Magmas are formed by partial melting of silicate rocks either in Earths mantle or the continental crust, which in turn forms part of the continental crust and the entire oceanic crust.
Subduction of oceanic crust eventually leads to rising magma bodies. This results in the formation of a linear chain of volcanoes known as volcanic cordilleras above the subduction zone in continental or oceanic arcs (e.g., the volcanic Andes, Japanese islands, Lesser antilles, Aleutians, Kamchatka). Hot-spot volcanism produces submarine or subaerial volcanic chains such as the Galapagos archipel (with the associated Carnegie and Cocos Ridge), Hawaii (with the Empereor seamounts), or Yellowstone (with the Snake River plain).

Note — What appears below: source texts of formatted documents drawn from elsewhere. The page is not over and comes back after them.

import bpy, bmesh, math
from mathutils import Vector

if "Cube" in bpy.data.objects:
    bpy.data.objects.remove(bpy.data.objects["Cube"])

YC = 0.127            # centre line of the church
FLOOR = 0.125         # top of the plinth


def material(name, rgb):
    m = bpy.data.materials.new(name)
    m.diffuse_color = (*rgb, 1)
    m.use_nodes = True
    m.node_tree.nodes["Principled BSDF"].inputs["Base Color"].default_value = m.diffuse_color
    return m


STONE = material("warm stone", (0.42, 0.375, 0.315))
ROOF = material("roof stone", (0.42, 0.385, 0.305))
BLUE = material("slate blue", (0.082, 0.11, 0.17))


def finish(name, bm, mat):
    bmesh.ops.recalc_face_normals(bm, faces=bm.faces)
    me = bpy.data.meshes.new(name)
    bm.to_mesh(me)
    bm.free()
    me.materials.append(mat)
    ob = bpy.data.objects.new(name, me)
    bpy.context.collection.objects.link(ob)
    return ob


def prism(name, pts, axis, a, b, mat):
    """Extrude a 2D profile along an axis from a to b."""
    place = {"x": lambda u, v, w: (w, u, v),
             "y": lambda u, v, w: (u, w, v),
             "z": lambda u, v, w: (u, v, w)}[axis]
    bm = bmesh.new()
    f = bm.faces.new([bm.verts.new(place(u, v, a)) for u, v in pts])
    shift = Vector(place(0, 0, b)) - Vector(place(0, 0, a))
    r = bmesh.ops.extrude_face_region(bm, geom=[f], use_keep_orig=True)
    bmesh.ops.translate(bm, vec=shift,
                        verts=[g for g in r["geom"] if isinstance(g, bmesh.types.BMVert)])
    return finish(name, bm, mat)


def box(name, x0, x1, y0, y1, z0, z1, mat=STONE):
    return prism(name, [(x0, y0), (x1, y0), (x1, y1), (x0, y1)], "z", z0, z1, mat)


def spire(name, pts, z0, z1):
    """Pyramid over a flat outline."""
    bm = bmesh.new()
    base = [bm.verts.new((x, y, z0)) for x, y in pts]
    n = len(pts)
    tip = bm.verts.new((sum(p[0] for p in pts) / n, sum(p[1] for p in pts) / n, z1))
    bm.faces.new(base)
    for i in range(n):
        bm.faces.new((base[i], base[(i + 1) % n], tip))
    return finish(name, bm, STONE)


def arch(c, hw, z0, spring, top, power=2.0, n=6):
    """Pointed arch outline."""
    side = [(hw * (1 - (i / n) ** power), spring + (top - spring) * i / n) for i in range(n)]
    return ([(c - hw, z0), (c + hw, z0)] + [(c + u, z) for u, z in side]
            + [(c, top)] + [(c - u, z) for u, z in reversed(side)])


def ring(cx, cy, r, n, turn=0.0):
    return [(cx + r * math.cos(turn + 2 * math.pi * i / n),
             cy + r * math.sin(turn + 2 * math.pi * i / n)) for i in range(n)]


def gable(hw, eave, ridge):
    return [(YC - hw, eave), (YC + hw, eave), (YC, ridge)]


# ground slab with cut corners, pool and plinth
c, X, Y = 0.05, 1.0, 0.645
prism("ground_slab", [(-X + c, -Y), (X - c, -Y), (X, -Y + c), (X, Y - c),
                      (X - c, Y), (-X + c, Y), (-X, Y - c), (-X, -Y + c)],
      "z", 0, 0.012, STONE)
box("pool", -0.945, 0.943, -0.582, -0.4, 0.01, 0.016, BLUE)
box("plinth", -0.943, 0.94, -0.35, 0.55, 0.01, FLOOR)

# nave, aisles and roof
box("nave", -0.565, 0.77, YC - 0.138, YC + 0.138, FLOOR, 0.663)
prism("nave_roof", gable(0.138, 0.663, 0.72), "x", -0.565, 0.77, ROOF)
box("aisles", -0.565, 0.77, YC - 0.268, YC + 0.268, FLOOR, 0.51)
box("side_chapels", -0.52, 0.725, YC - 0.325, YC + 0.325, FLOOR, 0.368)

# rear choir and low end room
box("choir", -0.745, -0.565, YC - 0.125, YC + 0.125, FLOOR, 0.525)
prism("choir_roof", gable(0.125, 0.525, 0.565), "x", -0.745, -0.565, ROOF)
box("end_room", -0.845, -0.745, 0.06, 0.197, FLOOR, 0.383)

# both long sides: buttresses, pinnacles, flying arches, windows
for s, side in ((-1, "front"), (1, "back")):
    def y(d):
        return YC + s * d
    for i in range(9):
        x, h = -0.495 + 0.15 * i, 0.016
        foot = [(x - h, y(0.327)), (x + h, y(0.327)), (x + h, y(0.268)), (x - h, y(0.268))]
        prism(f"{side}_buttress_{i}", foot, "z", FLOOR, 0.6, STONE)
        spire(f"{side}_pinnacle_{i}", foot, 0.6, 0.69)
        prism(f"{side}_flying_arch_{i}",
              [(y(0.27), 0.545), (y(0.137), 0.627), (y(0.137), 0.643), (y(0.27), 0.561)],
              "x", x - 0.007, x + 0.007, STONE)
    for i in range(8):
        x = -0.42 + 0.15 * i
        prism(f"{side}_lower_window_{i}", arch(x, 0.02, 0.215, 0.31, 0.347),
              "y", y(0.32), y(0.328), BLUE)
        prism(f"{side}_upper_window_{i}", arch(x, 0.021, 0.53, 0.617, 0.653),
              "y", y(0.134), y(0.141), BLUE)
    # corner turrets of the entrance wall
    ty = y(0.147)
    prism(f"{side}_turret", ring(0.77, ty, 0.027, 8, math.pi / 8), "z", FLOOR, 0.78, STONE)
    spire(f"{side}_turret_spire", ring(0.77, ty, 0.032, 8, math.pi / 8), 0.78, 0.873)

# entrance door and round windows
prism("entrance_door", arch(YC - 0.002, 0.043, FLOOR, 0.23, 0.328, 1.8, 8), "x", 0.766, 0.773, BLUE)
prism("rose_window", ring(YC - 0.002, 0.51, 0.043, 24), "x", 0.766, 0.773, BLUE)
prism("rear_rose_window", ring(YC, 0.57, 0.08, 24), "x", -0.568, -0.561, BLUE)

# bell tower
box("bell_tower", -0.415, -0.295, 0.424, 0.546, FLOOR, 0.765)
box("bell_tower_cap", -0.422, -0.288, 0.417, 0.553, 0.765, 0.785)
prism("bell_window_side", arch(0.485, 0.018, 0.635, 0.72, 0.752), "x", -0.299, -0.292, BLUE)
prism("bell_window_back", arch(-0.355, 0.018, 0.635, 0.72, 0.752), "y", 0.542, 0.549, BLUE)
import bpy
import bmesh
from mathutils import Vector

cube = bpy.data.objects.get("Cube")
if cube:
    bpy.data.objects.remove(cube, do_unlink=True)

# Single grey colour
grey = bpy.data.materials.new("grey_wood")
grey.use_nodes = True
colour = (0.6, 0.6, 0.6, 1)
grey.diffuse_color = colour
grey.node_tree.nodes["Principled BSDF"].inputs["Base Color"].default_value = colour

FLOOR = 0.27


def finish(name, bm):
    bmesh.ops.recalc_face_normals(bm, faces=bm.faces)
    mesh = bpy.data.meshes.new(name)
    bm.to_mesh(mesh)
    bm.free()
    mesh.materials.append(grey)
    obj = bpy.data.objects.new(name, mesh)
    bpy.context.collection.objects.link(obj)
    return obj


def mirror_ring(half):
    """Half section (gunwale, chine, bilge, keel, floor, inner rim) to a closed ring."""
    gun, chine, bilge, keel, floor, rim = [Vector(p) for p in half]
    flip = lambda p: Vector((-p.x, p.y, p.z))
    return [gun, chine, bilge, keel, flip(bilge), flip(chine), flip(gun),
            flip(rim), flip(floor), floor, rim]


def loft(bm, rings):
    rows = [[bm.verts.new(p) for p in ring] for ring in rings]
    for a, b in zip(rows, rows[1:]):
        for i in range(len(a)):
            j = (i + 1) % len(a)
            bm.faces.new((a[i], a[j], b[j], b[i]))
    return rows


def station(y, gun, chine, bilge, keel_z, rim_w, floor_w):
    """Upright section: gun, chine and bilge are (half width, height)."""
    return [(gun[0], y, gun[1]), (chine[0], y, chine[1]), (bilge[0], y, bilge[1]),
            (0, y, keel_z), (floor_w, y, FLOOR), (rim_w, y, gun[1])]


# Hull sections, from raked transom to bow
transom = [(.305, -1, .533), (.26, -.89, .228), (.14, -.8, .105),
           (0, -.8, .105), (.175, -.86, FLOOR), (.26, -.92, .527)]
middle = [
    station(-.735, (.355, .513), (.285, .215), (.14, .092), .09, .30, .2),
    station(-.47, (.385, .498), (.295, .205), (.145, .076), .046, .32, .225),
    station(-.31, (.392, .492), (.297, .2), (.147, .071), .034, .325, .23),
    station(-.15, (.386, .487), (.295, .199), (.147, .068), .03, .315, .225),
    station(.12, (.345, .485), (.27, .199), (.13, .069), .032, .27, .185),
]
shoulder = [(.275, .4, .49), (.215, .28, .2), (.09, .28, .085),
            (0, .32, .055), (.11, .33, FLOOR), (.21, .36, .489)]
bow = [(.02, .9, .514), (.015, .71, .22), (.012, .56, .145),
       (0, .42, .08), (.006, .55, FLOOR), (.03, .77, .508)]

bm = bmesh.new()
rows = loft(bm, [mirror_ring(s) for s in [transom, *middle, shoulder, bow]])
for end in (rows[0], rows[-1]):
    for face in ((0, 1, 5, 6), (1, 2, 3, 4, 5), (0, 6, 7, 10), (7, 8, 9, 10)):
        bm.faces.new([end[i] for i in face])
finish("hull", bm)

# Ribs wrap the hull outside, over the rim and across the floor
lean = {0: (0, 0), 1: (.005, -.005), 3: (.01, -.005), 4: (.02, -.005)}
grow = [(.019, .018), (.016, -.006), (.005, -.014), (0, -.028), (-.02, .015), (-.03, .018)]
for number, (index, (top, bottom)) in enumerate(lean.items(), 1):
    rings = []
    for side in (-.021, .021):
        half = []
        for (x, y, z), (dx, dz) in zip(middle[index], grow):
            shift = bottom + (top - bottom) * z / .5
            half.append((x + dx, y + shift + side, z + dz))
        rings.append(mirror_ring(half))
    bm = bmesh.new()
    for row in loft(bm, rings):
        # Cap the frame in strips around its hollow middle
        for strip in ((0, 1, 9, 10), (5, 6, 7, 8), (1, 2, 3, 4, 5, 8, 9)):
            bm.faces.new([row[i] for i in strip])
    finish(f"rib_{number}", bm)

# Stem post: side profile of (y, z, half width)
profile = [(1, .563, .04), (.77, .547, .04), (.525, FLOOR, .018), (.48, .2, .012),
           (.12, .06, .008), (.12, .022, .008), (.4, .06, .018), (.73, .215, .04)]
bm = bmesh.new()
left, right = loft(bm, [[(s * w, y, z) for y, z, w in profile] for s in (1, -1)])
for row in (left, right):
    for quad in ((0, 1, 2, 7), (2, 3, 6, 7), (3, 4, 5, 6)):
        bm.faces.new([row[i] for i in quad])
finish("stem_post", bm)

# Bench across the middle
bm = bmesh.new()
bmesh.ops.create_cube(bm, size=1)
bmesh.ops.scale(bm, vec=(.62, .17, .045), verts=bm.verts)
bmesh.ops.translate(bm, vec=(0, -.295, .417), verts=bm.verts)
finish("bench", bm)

Besides these two principal types of magma generation, magmatism along rift zones shall be also taken into consideration.